By Kent Babb
COLUMBIA, S.C. – Dean Stork asked for a trade after a seven-year career that included plenty of playoff disappointments.
When it became obvious in early March that the Texas Wildcatters would not reach the playoffs, Stork asked to be put first in line for a trade.
Stork got his wish three weeks later when Coach Robert Dirk woke him from a nap and told him to pack after the Wildcatters traded him to the Columbia Inferno.
Since his Inferno debut March 25, Stork has added depth and experience to the Inferno defense. That will be paramount when the Kelly Cup playoffs start at 7:30 Wednesday as the No. 2-seeded Inferno play host to the Charlotte Checkers in the first round.
“We weren’t getting blown out; we were still in games,” said Stork, who never won a Kelly Cup with his five previous teams. “I really hated to ask for a trade, though, even though I couldn’t stand the thought of not making the playoffs.”
Stork’s argument for the move was that his career might allow him few more chances at a Kelly Cup, and his growing frustration might not allow many more seasons with teams such as the last-place Wildcatters, who finished 17-44-11.
After finalizing trade details, Stork drove 16 hours from Beaumont, Texas, to Columbia. From there, the team ended a 12-game stretch in which they won four games, including Stork’s first three. Columbia also played strong defense when it most needed it, holding the Florida Everblades at four goals while the Inferno completed its 5-4 comeback victory after trailing 4-1 in the third period.

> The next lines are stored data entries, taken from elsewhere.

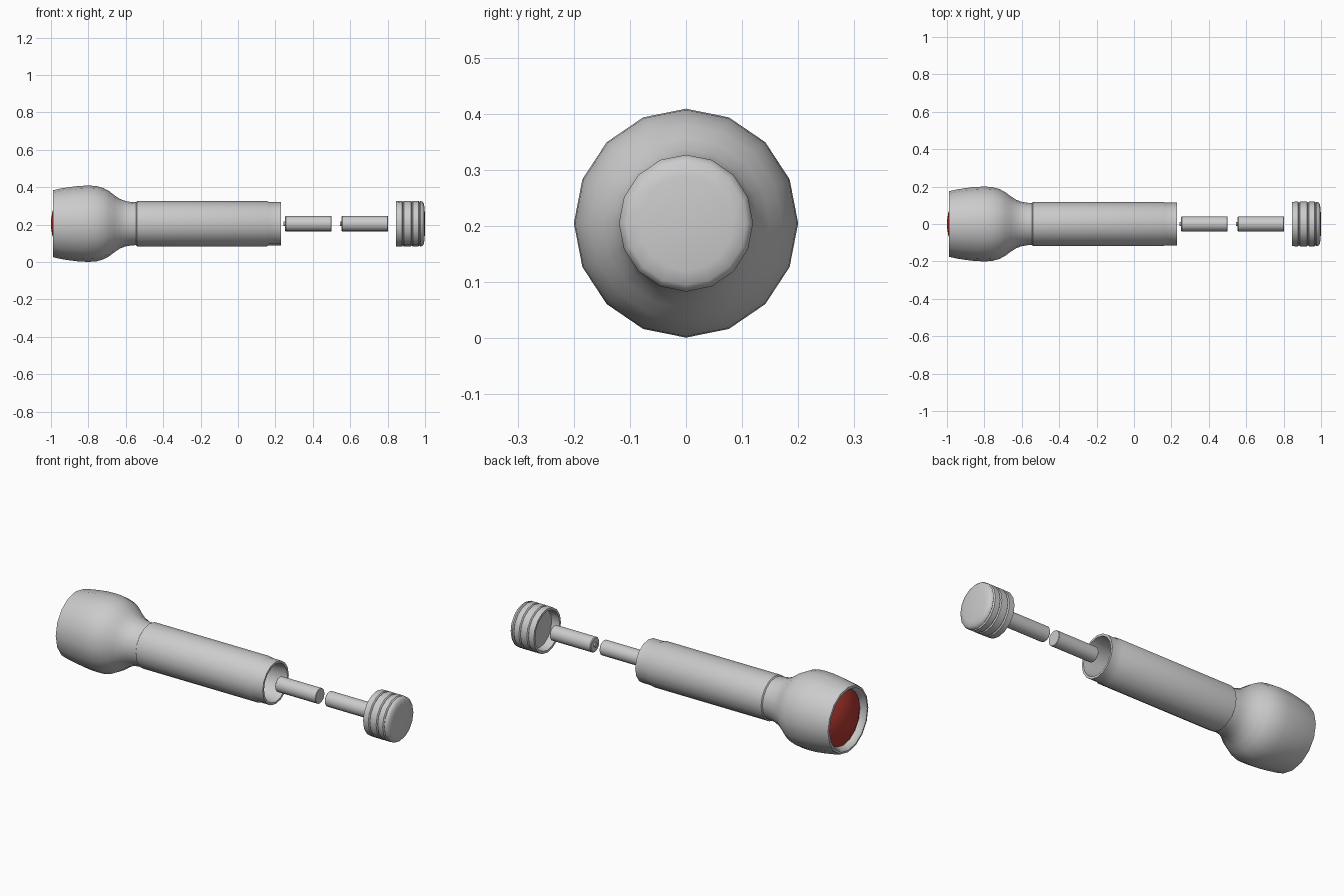
import bpy, bmesh, math

if "Cube" in bpy.data.objects:
    bpy.data.objects.remove(bpy.data.objects["Cube"])

SIDES, CZ, YS = 16, 0.205, 0.98


def lathe(name, profile, closed=False, angle=35, color=None):
    """Spin (x, radius) points round the long axis; radius 0 makes a pole."""
    bm = bmesh.new()
    rings = []
    for x, r in profile:
        if r == 0:
            rings.append([bm.verts.new((x, 0, CZ))] * SIDES)
            continue
        rings.append([bm.verts.new((x, YS * r * math.sin(2 * math.pi * i / SIDES),
                                    CZ + r * math.cos(2 * math.pi * i / SIDES)))
                      for i in range(SIDES)])
    pairs = list(zip(rings, rings[1:])) + ([(rings[-1], rings[0])] if closed else [])
    for a, b in pairs:
        for i in range(SIDES):
            j = (i + 1) % SIDES
            bm.faces.new(list(dict.fromkeys((a[i], a[j], b[j], b[i]))))
    bmesh.ops.recalc_face_normals(bm, faces=bm.faces)
    mesh = bpy.data.meshes.new(name)
    bm.to_mesh(mesh)
    bm.free()
    ob = bpy.data.objects.new(name, mesh)
    bpy.context.collection.objects.link(ob)
    bpy.ops.object.select_all(action='DESELECT')
    ob.select_set(True)
    bpy.context.view_layer.objects.active = ob
    bpy.ops.object.shade_smooth_by_angle(angle=math.radians(angle))
    if color:
        mat = bpy.data.materials.new(name)
        mat.diffuse_color = color
        mat.use_nodes = True
        mat.node_tree.nodes["Principled BSDF"].inputs["Base Color"].default_value = mat.diffuse_color
        mesh.materials.append(mat)
    return ob


# Flared lamp head with a recessed seat for the lens
lathe("lamp_head", [
    (-0.95, 0), (-0.95, 0.148), (-0.982, 0.158), (-0.99, 0.168), (-0.988, 0.179),
    (-0.95, 0.188), (-0.90, 0.196), (-0.85, 0.202), (-0.80, 0.204), (-0.76, 0.202),
    (-0.72, 0.191), (-0.69, 0.175), (-0.66, 0.152), (-0.63, 0.132), (-0.60, 0.121),
    (-0.57, 0.116), (-0.53, 0.114), (-0.53, 0)])

# Domed red lens
R = 0.15
lathe("lens", [(-1 + 1.9 * r * r, r) for r in (0, 0.03, 0.06, 0.09, 0.12, R)]
      + [(-0.95, R), (-0.95, 0)], color=(0.45, 0.04, 0.03, 1))

# Hollow handle tube with a stepped neck for the cap
lathe("handle_tube", [
    (-0.545, 0), (-0.545, 0.114), (-0.54, 0.121), (0.155, 0.121), (0.165, 0.116),
    (0.23, 0.116), (0.23, 0.104), (0.16, 0.098), (-0.50, 0.098), (-0.50, 0)])

# Two batteries, each with a contact nub
for n, x in enumerate((0.25, 0.552), 1):
    lathe(f"battery_{n}", [
        (x - 0.006, 0), (x - 0.006, 0.012), (x + 0.002, 0.012), (x + 0.002, 0.037),
        (x + 0.006, 0.041), (x + 0.248, 0.041), (x + 0.25, 0.039), (x + 0.25, 0)])

# Hollow end cap with grip grooves and a soft outer face
cap = [(0.89, 0), (0.89, 0.104), (0.845, 0.108), (0.845, 0.121)]
for x in (0.882, 0.930, 0.970):
    cap += [(x - 0.005, 0.122), (x, 0.116), (x + 0.005, 0.122)]
cap += [(0.985, 0.119), (0.993, 0.110), (0.998, 0.085), (1.0, 0)]
lathe("end_cap", cap)
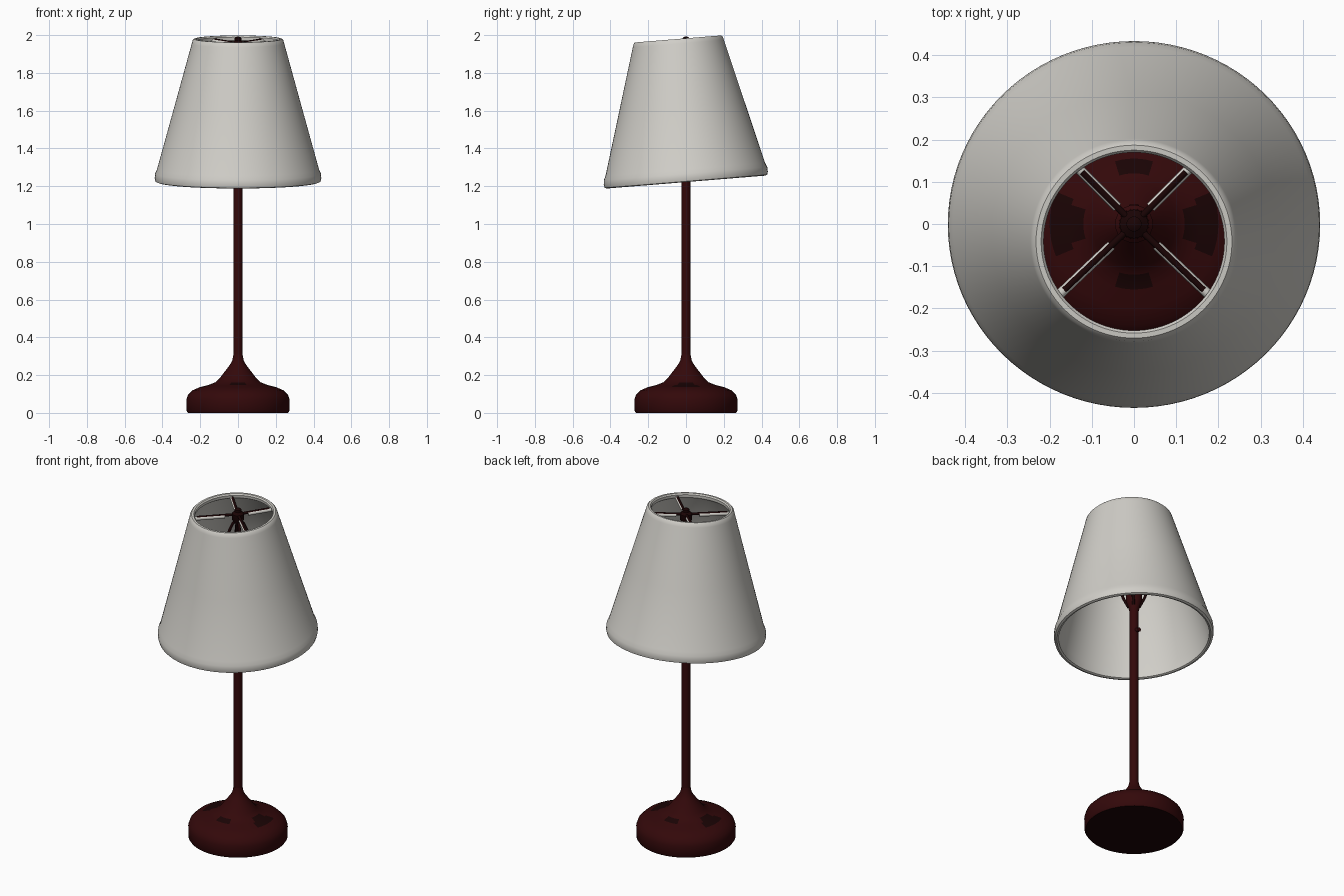
import bpy, math
from mathutils import Matrix, Vector

cube = bpy.data.objects.get("Cube")
if cube:
    bpy.data.objects.remove(cube, do_unlink=True)


def material(name, color):
    m = bpy.data.materials.new(name)
    m.use_nodes = True
    m.diffuse_color = color
    m.node_tree.nodes["Principled BSDF"].inputs["Base Color"].default_value = color
    return m


RED = material("dark red", (0.033, 0.0025, 0.003, 1))
DEEP = material("blackened red", (0.01, 0.001, 0.0012, 1))
LINEN = material("warm white fabric", (0.63, 0.615, 0.575, 1))


def lathe(name, profile, mat, sides=64, closed=False, matrix=Matrix()):
    """Turn a (radius, height) profile around z; open profiles get end caps."""
    verts, faces = [], []
    for r, z in profile:
        for i in range(sides):
            a = math.tau * i / sides
            verts.append((r * math.cos(a), r * math.sin(a), z))
    n = len(profile)
    for k in range(n if closed else n - 1):
        lo, hi = k * sides, (k + 1) % n * sides
        for i in range(sides):
            j = (i + 1) % sides
            faces.append((lo + i, lo + j, hi + j, hi + i))
    if not closed:
        faces.append(tuple(reversed(range(sides))))
        faces.append(tuple(range((n - 1) * sides, n * sides)))
    mesh = bpy.data.meshes.new(name)
    mesh.from_pydata(verts, [], faces)
    mesh.transform(matrix)
    mesh.materials.append(mat)
    obj = bpy.data.objects.new(name, mesh)
    bpy.context.collection.objects.link(obj)
    bpy.ops.object.select_all(action="DESELECT")
    obj.select_set(True)
    bpy.context.view_layer.objects.active = obj
    bpy.ops.object.shade_smooth_by_angle(angle=math.radians(40))
    return obj


def rod(name, points, radius, mat):
    """Round wire through the given points."""
    curve = bpy.data.curves.new(name, "CURVE")
    curve.dimensions = "3D"
    curve.bevel_depth = radius
    curve.bevel_resolution = 2
    curve.use_fill_caps = True
    spline = curve.splines.new("POLY")
    spline.points.add(len(points) - 1)
    for p, co in zip(spline.points, points):
        p.co = (*co, 1)
    curve.materials.append(mat)
    obj = bpy.data.objects.new(name, curve)
    bpy.context.collection.objects.link(obj)
    return obj


# Foot with a flared neck, and the pole
base = lathe("base", [(0.265, 0), (0.272, 0.01), (0.273, 0.07), (0.265, 0.095), (0.24, 0.12),
                      (0.2, 0.137), (0.155, 0.148), (0.12, 0.162), (0.1, 0.18), (0.073, 0.215),
                      (0.046, 0.25), (0.031, 0.275), (0.026, 0.3), (0.024, 0.31)], RED)
lathe("pole", [(0.024, 0.3), (0.024, 1.42)], RED, sides=24)

# Blackened underside, and worn patches on the shoulder of the foot
base.data.materials.append(DEEP)
for face in base.data.polygons:
    c = face.center
    wide = 0.13 < abs(c.x) < 0.21 and abs(c.y) < 0.06
    thin = 0.13 < abs(c.y) < 0.16 and abs(c.x) < 0.06
    if face.normal.z < -0.9 or (c.z > 0.12 and (wide or thin)):
        face.material_index = 1

# Socket cup, lamp holder, finial and switch
lathe("socket", [(0.024, 1.38), (0.032, 1.41), (0.045, 1.45), (0.045, 1.49), (0.036, 1.5),
                 (0.034, 1.64), (0.02, 1.65)], RED, sides=24)
lathe("hub", [(0.015, 1.63), (0.015, 1.9), (0.034, 1.925), (0.034, 1.96), (0.018, 1.972),
              (0.018, 1.985), (0.008, 1.992)], DEEP, sides=24)
rod("switch", [(0, 0, 1.26), (0, 0.045, 1.25)], 0.012, RED)

# Leaning shade with hemmed rims
lean = Matrix(((1, 0, 0, 0), (0, 0.985, -0.055, 0), (0, 0.08, 0.997, 1.222), (0, 0, 0, 1)))
lathe("shade", [(0.415, 0.004), (0.425, 0), (0.437, 0.004), (0.441, 0.02), (0.439, 0.045),
                (0.429, 0.067), (0.337, 0.4), (0.249, 0.72), (0.245, 0.735), (0.24, 0.752),
                (0.232, 0.76), (0.22, 0.76), (0.214, 0.752), (0.216, 0.735), (0.236, 0.72),
                (0.324, 0.4), (0.414, 0.06)],
      LINEN, sides=96, closed=True, matrix=lean)

# Four spokes to the top rim on pale strips, each above a bowed harp wire
centre = Vector((0, 0, 1.955))
for i, degrees in enumerate((53, 127, 216, 324), 1):
    a = math.radians(degrees)
    tip = lean @ Vector((0.22 * math.cos(a), 0.22 * math.sin(a), 0.742))
    drop = Vector((0, 0, 0.007))
    rod(f"spoke_{i}", [centre, centre.lerp(tip, 0.93)], 0.008, DEEP)
    rod(f"spoke_strip_{i}", [centre.lerp(tip, 0.3) - drop, tip - drop], 0.012, LINEN)
    out = Vector((tip.x, tip.y, 0)).normalized()
    rod(f"harp_{i}", [out * r + Vector((0, 0, z)) for r, z in
                      ((0.03, 1.41), (0.06, 1.47), (0.085, 1.56), (0.085, 1.7),
                       (0.065, 1.82), (0.03, 1.9), (0, 1.93))], 0.008, DEEP)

“He certainly has aided in helping our defense,” Inferno coach Scott White said. “He gives us more depth, and guys play better when they play less.”
In 10 regular-season meetings this season, Columbia was 5-3-2 against Charlotte. The Inferno also held the Checkers to 3.2 goals per game, even though the Inferno have averaged 3.4 against Charlotte.
But close games are the reason White traded 22-year-old Steve Slaton for Stork two days before the ECHL trade deadline. Texas got a young defenseman to help its rebuilding plan, and in addition to his skills on defense, Stork had one goal and a pair of assists in his first 11 games in Columbia.
“You’ve got to think about yourself sometimes,” Stork said. “There comes a time when you have to look at your age and wonder how many more chances at a championship you’ll get. How many chances could I have left? It won’t be too many. I’m just glad I wound up here.”